**TASK PROMPT**
Show each line of the records below where the word "material" occurs.

Records from a data collection
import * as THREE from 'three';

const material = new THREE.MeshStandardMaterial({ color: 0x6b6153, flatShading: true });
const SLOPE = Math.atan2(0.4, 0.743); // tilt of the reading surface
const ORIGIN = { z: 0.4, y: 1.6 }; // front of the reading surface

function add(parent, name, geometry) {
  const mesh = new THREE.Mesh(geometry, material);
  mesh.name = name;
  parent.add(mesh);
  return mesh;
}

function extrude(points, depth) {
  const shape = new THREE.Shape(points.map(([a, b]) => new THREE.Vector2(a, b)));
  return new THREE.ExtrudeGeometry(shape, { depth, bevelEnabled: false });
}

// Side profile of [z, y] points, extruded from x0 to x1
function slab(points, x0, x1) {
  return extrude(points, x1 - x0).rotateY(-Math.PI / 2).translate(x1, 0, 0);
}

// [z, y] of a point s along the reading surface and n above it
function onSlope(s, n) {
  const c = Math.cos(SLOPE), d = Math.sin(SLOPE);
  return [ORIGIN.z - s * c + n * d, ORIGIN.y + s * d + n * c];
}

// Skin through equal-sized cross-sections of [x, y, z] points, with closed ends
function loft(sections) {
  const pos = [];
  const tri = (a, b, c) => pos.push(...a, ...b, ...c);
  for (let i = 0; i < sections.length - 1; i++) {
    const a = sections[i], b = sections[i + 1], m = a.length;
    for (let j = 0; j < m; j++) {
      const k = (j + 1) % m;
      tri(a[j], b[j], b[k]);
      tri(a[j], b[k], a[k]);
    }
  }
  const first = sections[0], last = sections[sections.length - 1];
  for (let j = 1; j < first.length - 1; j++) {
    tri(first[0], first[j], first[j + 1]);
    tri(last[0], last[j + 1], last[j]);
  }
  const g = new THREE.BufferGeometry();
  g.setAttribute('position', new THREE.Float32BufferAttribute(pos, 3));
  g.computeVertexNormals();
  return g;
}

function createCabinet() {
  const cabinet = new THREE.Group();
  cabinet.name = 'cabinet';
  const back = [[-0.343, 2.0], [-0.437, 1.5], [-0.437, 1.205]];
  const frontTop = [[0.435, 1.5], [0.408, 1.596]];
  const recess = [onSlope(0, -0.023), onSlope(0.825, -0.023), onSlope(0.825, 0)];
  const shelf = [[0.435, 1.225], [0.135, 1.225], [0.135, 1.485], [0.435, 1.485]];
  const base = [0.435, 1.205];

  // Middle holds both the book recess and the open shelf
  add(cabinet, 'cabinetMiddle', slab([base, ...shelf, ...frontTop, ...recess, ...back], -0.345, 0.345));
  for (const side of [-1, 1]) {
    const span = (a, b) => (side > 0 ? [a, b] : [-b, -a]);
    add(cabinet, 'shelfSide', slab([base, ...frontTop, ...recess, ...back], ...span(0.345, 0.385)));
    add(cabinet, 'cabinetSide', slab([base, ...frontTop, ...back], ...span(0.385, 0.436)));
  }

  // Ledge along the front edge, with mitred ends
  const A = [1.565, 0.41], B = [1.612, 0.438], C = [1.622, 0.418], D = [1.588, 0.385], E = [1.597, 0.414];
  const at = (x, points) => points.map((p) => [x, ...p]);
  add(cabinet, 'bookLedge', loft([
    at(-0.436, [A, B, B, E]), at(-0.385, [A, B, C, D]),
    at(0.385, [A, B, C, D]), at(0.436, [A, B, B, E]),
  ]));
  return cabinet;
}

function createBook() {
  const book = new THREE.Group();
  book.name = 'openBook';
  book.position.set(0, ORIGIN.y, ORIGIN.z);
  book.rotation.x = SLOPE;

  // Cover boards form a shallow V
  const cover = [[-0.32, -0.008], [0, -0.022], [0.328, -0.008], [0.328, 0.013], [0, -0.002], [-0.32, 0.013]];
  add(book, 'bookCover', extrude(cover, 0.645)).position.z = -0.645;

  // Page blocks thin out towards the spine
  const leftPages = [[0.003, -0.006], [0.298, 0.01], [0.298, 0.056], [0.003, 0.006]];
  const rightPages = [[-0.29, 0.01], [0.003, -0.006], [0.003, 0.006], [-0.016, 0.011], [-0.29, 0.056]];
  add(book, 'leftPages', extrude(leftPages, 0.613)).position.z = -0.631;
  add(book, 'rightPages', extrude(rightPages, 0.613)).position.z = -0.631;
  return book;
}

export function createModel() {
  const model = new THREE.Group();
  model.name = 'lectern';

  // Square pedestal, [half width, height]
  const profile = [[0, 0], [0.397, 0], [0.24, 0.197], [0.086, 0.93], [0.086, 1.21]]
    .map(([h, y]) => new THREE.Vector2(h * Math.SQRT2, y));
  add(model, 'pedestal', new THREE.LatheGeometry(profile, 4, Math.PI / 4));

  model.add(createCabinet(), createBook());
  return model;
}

**ANSWER SECTION**
const material = new THREE.MeshStandardMaterial({ color: 0x6b6153, flatShading: true });
  const mesh = new THREE.Mesh(geometry, material);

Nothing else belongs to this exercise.